— Instructions for the task —
In the listing below, find the line that contains "j = (i + 1) % count" and the line that contains "for i in range(48)]". Quote both and every line between them, exactly, and nothing more.

□ □ □ □ □ □ □

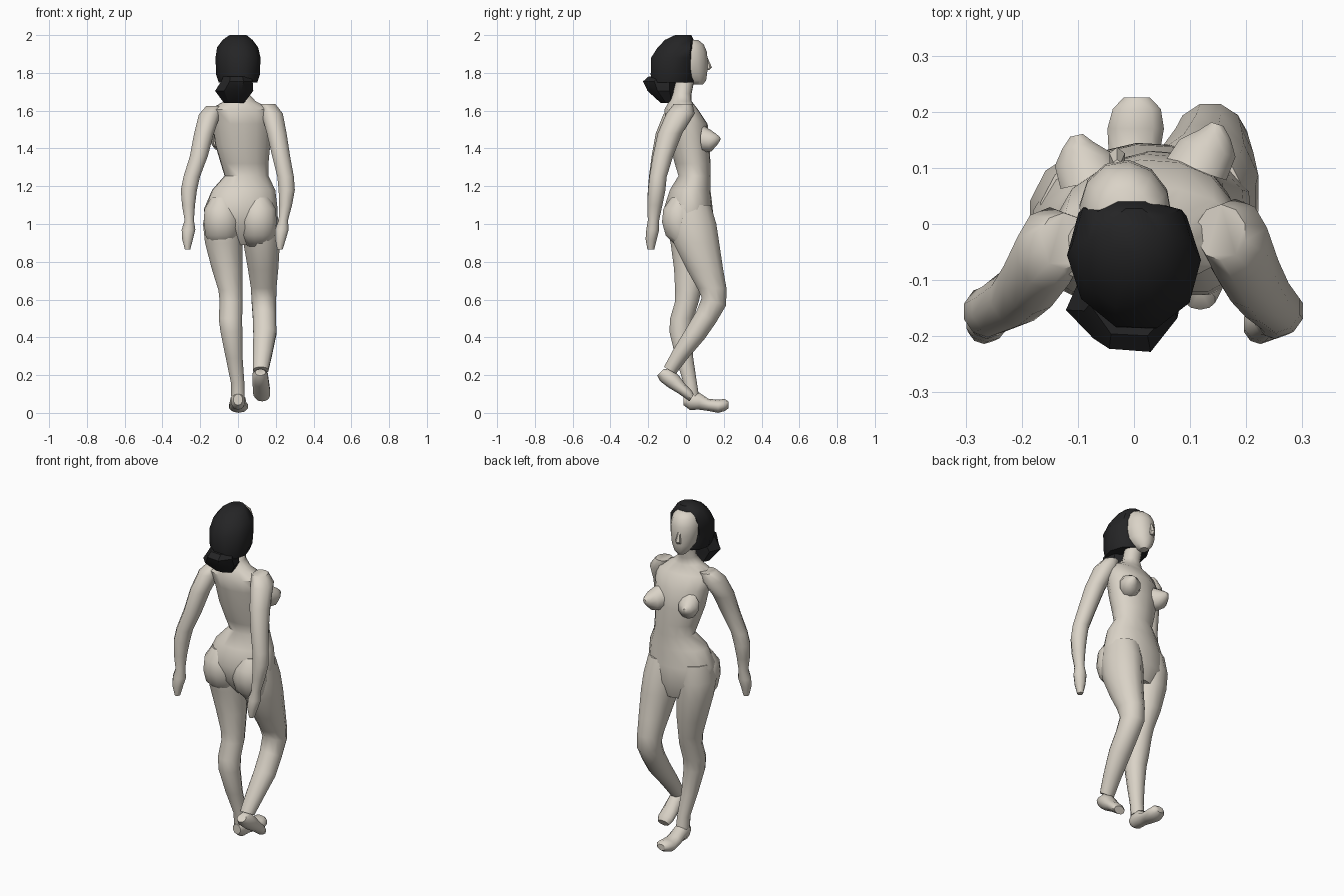
import bpy, bmesh, math
from mathutils import Matrix, Vector


def material(name, rgb):
    m = bpy.data.materials.new(name)
    m.diffuse_color = (*rgb, 1)
    return m


SKIN = material("pale clay", (0.70, 0.65, 0.57))
HAIR = material("black hair", (0.018, 0.018, 0.019))


def loft(name, rings, mat=SKIN, sides=12, yaw=0, front=None, angle=50):
    """Skin elliptical rings (x, y, z, rx, ry, tilt about x in degrees)."""
    bm = bmesh.new()
    loops = []
    for x, y, z, rx, ry, *tilt in rings:
        rot = Matrix.Rotation(math.radians(yaw), 3, 'Z') @ \
            Matrix.Rotation(math.radians(tilt[0] if tilt else 0), 3, 'X')
        loop = []
        for i in range(sides):
            a = 2 * math.pi * (i + 0.5) / sides
            p = Vector((x, y, z)) + rot @ Vector((rx * math.cos(a), ry * math.sin(a), 0))
            if front is not None:
                p.y = min(p.y, front)
            loop.append(bm.verts.new(p))
        loops.append(loop)
    for a, b in zip(loops, loops[1:]):
        for i in range(sides):
            j = (i + 1) % sides
            bm.faces.new((a[i], a[j], b[j], b[i]))
    bm.faces.new(loops[0][::-1])
    bm.faces.new(loops[-1])
    bmesh.ops.recalc_face_normals(bm, faces=bm.faces)
    me = bpy.data.meshes.new(name)
    bm.to_mesh(me)
    bm.free()
    ob = bpy.data.objects.new(name, me)
    bpy.context.collection.objects.link(ob)
    me.materials.append(mat)
    bpy.ops.object.select_all(action='DESELECT')
    ob.select_set(True)
    bpy.context.view_layer.objects.active = ob
    bpy.ops.object.shade_smooth_by_angle(angle=math.radians(angle))
    return ob


# Torso from neck to crotch
loft("torso", [
    (0.0, 0.0, 1.78, .048, .048), (0.005, -.02, 1.69, .05, .05),
    (.01, -.03, 1.65, .085, .06), (.015, -.025, 1.605, .17, .09),
    (.02, .005, 1.53, .16, .11), (.025, .02, 1.42, .148, .105),
    (.035, .035, 1.32, .128, .095), (.045, .045, 1.255, .118, .085),
    (.03, .022, 1.18, .17, .108), (.015, .012, 1.08, .198, .13),
    (.015, .025, .98, .19, .12), (.02, .045, .89, .12, .07)], sides=14, yaw=5)

# Breasts
for side, x, y, dx in (("left", -.075, .075, -.025), ("right", .11, .095, .035)):
    loft(side + "_breast", [
        (x, y, 1.45, .06, .07, 90), (x + dx * .6, y + .04, 1.44, .055, .055, 90),
        (x + dx, y + .065, 1.445, .03, .032, 90),
        (x + dx * 1.1, y + .083, 1.45, .012, .012, 90)], sides=10, yaw=-dx * 500)

# Buttocks
for side, x in (("left", -.085), ("right", .108)):
    loft(side + "_buttock", [
        (x, -.02, 1.14, .06, .06), (x, -.035, 1.08, .095, .088),
        (x, -.04, 1.01, .1, .09), (x, -.03, .94, .09, .08),
        (x, 0, .88, .06, .05)], sides=12)

# Standing leg and foot
loft("standing_leg", [
    (-.07, .01, 1.1, .1, .11), (-.083, .01, 1.0, .106, .12),
    (-.076, .02, .9, .102, .105), (-.057, .022, .76, .084, .088),
    (-.04, .012, .65, .066, .072), (-.036, .005, .59, .063, .065),
    (-.04, -.022, .5, .064, .064), (-.035, -.03, .43, .06, .06),
    (-.02, -.008, .29, .046, .048), (-.002, .022, .16, .037, .037),
    (.0, .03, .09, .037, .04)])
loft("standing_foot", [
    (.0, -.012, .07, .025, .03, 90), (.0, .02, .066, .04, .05, 90),
    (.0, .07, .062, .042, .045, 90), (.0, .12, .042, .047, .032, 90),
    (.003, .17, .035, .053, .035, 90), (.005, .205, .042, .045, .032, 90),
    (.005, .225, .042, .025, .018, 90)], sides=10)

# Bent leg and raised-heel foot
loft("bent_leg", [
    (.105, .02, 1.1, .1, .115), (.116, .035, 1.0, .104, .13),
    (.125, .055, .9, .1, .125), (.133, .1, .76, .083, .1),
    (.136, .137, .66, .07, .08), (.137, .148, .59, .067, .07, -18),
    (.14, .108, .51, .064, .062, -32), (.142, .05, .42, .063, .058, -32),
    (.13, -.03, .31, .052, .046, -32), (.12, -.085, .225, .042, .038, -30)])
loft("bent_foot", [
    (.118, -.135, .215, .028, .025, 45), (.118, -.105, .2, .042, .045, 45),
    (.12, -.065, .165, .045, .042, 45), (.124, -.02, .125, .047, .03, 50),
    (.126, .012, .1, .047, .028, 60), (.128, .03, .08, .035, .022, 60)], sides=10)

# Arms with mitten hands
loft("left_arm", [
    (-.125, -.03, 1.625, .045, .05), (-.15, -.045, 1.58, .06, .075),
    (-.18, -.095, 1.48, .055, .065), (-.207, -.128, 1.36, .05, .054),
    (-.245, -.15, 1.25, .046, .046), (-.26, -.156, 1.18, .045, .046),
    (-.262, -.165, 1.1, .036, .04), (-.258, -.172, 1.02, .026, .03),
    (-.262, -.176, .97, .038, .034), (-.267, -.184, .92, .03, .03),
    (-.267, -.186, .865, .015, .018)], sides=10)
loft("right_arm", [
    (.155, -.015, 1.635, .045, .05), (.18, -.03, 1.585, .06, .075),
    (.205, -.085, 1.48, .055, .065), (.228, -.122, 1.36, .05, .054),
    (.252, -.148, 1.25, .046, .046), (.258, -.155, 1.18, .045, .046),
    (.252, -.165, 1.1, .036, .04), (.24, -.172, 1.02, .026, .03),
    (.232, -.176, .97, .038, .034), (.225, -.184, .92, .03, .03),
    (.222, -.186, .865, .015, .018)], sides=10)

# Head and nose
loft("head", [
    (-.015, .06, 1.738, .025, .03), (-.015, .052, 1.76, .045, .055),
    (-.015, .035, 1.8, .07, .078), (-.015, .025, 1.86, .082, .09),
    (-.015, .02, 1.91, .082, .092), (-.012, .015, 1.95, .07, .08),
    (-.01, .01, 1.975, .045, .055)], yaw=10)
loft("nose", [
    (-.03, .105, 1.88, .008, .01), (-.03, .115, 1.83, .016, .022),
    (-.03, .108, 1.815, .014, .014)], sides=6)

# Bobbed hair cut straight around the face, with a flick at the nape
loft("hair", [
    (0, -.07, 1.75, .1, .12), (0, -.065, 1.79, .114, .128),
    (0, -.06, 1.88, .118, .132), (-.002, -.04, 1.935, .108, .115),
    (-.002, -.03, 1.975, .078, .085), (0, -.015, 2.0, .045, .045)],
    HAIR, sides=10, yaw=18, front=.04)
loft("nape_flick", [
    (-.005, -.13, 1.78, .075, .075), (-.005, -.14, 1.755, .085, .095),
    (-.018, -.135, 1.705, .105, .075), (-.02, -.1, 1.64, .055, .035)],
    HAIR, sides=7, yaw=10, angle=30)
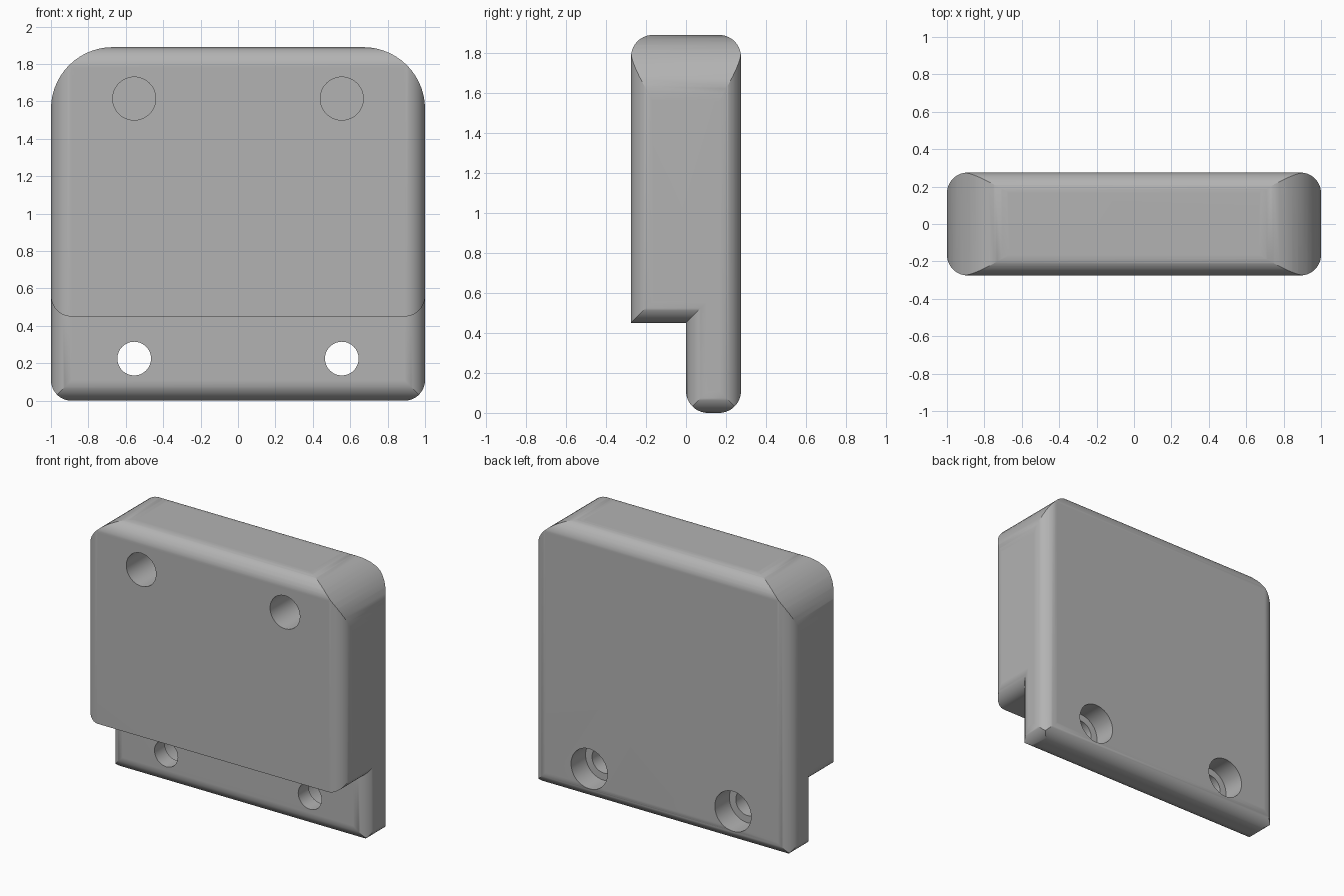
import bpy, bmesh, math
from mathutils import Vector

default = bpy.data.objects.get("Cube")
if default:
    bpy.data.objects.remove(default, do_unlink=True)

HEIGHT, DEPTH = 1.89, 0.275      # full height, half depth
FILLET, SHOULDER = 0.11, 0.33    # small edge rounds, large top corners
STEP_Z, HOLE_X = 0.45, 0.555

grey = bpy.data.materials.new("mid grey")
grey.use_nodes = True
grey.diffuse_color = (0.45, 0.45, 0.45, 1)
grey.node_tree.nodes["Principled BSDF"].inputs["Base Color"].default_value = (0.45, 0.45, 0.45, 1)


def arc(cx, cy, r, start, steps=14):
    """Quarter circle, counter-clockwise from a start angle in degrees."""
    angles = [math.radians(start + 90 * i / steps) for i in range(steps + 1)]
    return [(cx + r * math.cos(a), cy + r * math.sin(a)) for a in angles]


def rounded(x0, x1, y0, y1, low, high):
    """Rounded rectangle with its own radius for lower and upper corners."""
    return (arc(x0 + low, y0 + low, low, 180) + arc(x1 - low, y0 + low, low, 270)
            + arc(x1 - high, y1 - high, high, 0) + arc(x0 + high, y1 - high, high, 90))


def loft(name, rings):
    """Closed solid through a list of matching rings of points."""
    bm = bmesh.new()
    loops = [[bm.verts.new(p) for p in ring] for ring in rings]
    count = len(loops[0])
    for a, b in zip(loops, loops[1:]):
        for i in range(count):
            j = (i + 1) % count
            bm.faces.new((a[i], a[j], b[j], b[i]))
    bm.faces.new(loops[0][::-1])
    bm.faces.new(loops[-1])
    bmesh.ops.recalc_face_normals(bm, faces=bm.faces)
    mesh = bpy.data.meshes.new(name)
    bm.to_mesh(mesh)
    bm.free()
    mesh.materials.append(grey)
    obj = bpy.data.objects.new(name, mesh)
    bpy.context.collection.objects.link(obj)
    return obj


def extrude(name, profile, place, start, end):
    return loft(name, [[place(u, v, w) for u, v in profile] for w in (start, end)])


def along_y(u, v, w):
    return Vector((u, w, v))


def combine(target, tool, operation):
    mod = target.modifiers.new(operation, 'BOOLEAN')
    mod.operation, mod.solver, mod.object = operation, 'EXACT', tool
    bpy.context.view_layer.objects.active = target
    bpy.ops.object.modifier_apply(modifier=mod.name)
    bpy.data.objects.remove(tool, do_unlink=True)


# Body: front outline trimmed by the side and top outlines
body = extrude("mounting_block", rounded(-1, 1, 0, HEIGHT, FILLET, SHOULDER), along_y, -0.5, 0.5)

side = (arc(FILLET, FILLET, FILLET, 180) + arc(DEPTH - FILLET, FILLET, FILLET, 270)
        + arc(DEPTH - FILLET, HEIGHT - FILLET, FILLET, 0)
        + arc(FILLET - DEPTH, HEIGHT - FILLET, FILLET, 90)
        + [(-DEPTH, 0.2), (-0.1, 0.2)])
combine(body, extrude("side_trim", side, lambda u, v, w: Vector((w, u, v)), -1.5, 1.5), 'INTERSECT')

plan = rounded(-1, 1, -DEPTH, DEPTH, FILLET, FILLET)
combine(body, extrude("plan_trim", plan, lambda u, v, w: Vector((u, v, w)), -1, 3), 'INTERSECT')

# Step under the front: its back and ceiling follow the small rounds at both ends
quarter = arc(1 - FILLET, FILLET, FILLET, 270)
half = quarter + [(1.2, FILLET)]
stations = [(-x, rise) for x, rise in reversed(half)] + half
rings = [[(x, -1, -1), (x, rise, -1), (x, rise, STEP_Z + rise), (x, -1, STEP_Z + rise)]
         for x, rise in stations]
combine(body, loft("step_cut", rings), 'DIFFERENCE')


# Holes: blind sockets above, counterbored screw holes below
def drill(x, z, radius, start, end):
    circle = [(x + radius * math.cos(math.tau * i / 48), z + radius * math.sin(math.tau * i / 48))
              for i in range(48)]
    combine(body, extrude("drill", circle, along_y, start, end), 'DIFFERENCE')


for x in (-HOLE_X, HOLE_X):
    drill(x, 1.615, 0.115, -0.6, 0.12)
    drill(x, 0.225, 0.09, -0.6, 0.6)
    drill(x, 0.225, 0.14, 0.115, 0.6)

# Shading
bpy.ops.object.select_all(action='DESELECT')
body.select_set(True)
bpy.context.view_layer.objects.active = body
bpy.ops.object.shade_smooth_by_angle(angle=math.radians(25))
normals = body.modifiers.new("even_normals", 'WEIGHTED_NORMAL')
normals.keep_sharp = True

□ □ □ □ □ □ □

— Finished exercise —
            j = (i + 1) % count
            bm.faces.new((a[i], a[j], b[j], b[i]))
    bm.faces.new(loops[0][::-1])
    bm.faces.new(loops[-1])
    bmesh.ops.recalc_face_normals(bm, faces=bm.faces)
    mesh = bpy.data.meshes.new(name)
    bm.to_mesh(mesh)
    bm.free()
    mesh.materials.append(grey)
    obj = bpy.data.objects.new(name, mesh)
    bpy.context.collection.objects.link(obj)
    return obj


def extrude(name, profile, place, start, end):
    return loft(name, [[place(u, v, w) for u, v in profile] for w in (start, end)])


def along_y(u, v, w):
    return Vector((u, w, v))


def combine(target, tool, operation):
    mod = target.modifiers.new(operation, 'BOOLEAN')
    mod.operation, mod.solver, mod.object = operation, 'EXACT', tool
    bpy.context.view_layer.objects.active = target
    bpy.ops.object.modifier_apply(modifier=mod.name)
    bpy.data.objects.remove(tool, do_unlink=True)


# Body: front outline trimmed by the side and top outlines
body = extrude("mounting_block", rounded(-1, 1, 0, HEIGHT, FILLET, SHOULDER), along_y, -0.5, 0.5)

side = (arc(FILLET, FILLET, FILLET, 180) + arc(DEPTH - FILLET, FILLET, FILLET, 270)
        + arc(DEPTH - FILLET, HEIGHT - FILLET, FILLET, 0)
        + arc(FILLET - DEPTH, HEIGHT - FILLET, FILLET, 90)
        + [(-DEPTH, 0.2), (-0.1, 0.2)])
combine(body, extrude("side_trim", side, lambda u, v, w: Vector((w, u, v)), -1.5, 1.5), 'INTERSECT')

plan = rounded(-1, 1, -DEPTH, DEPTH, FILLET, FILLET)
combine(body, extrude("plan_trim", plan, lambda u, v, w: Vector((u, v, w)), -1, 3), 'INTERSECT')

# Step under the front: its back and ceiling follow the small rounds at both ends
quarter = arc(1 - FILLET, FILLET, FILLET, 270)
half = quarter + [(1.2, FILLET)]
stations = [(-x, rise) for x, rise in reversed(half)] + half
rings = [[(x, -1, -1), (x, rise, -1), (x, rise, STEP_Z + rise), (x, -1, STEP_Z + rise)]
         for x, rise in stations]
combine(body, loft("step_cut", rings), 'DIFFERENCE')


# Holes: blind sockets above, counterbored screw holes below
def drill(x, z, radius, start, end):
    circle = [(x + radius * math.cos(math.tau * i / 48), z + radius * math.sin(math.tau * i / 48))
              for i in range(48)]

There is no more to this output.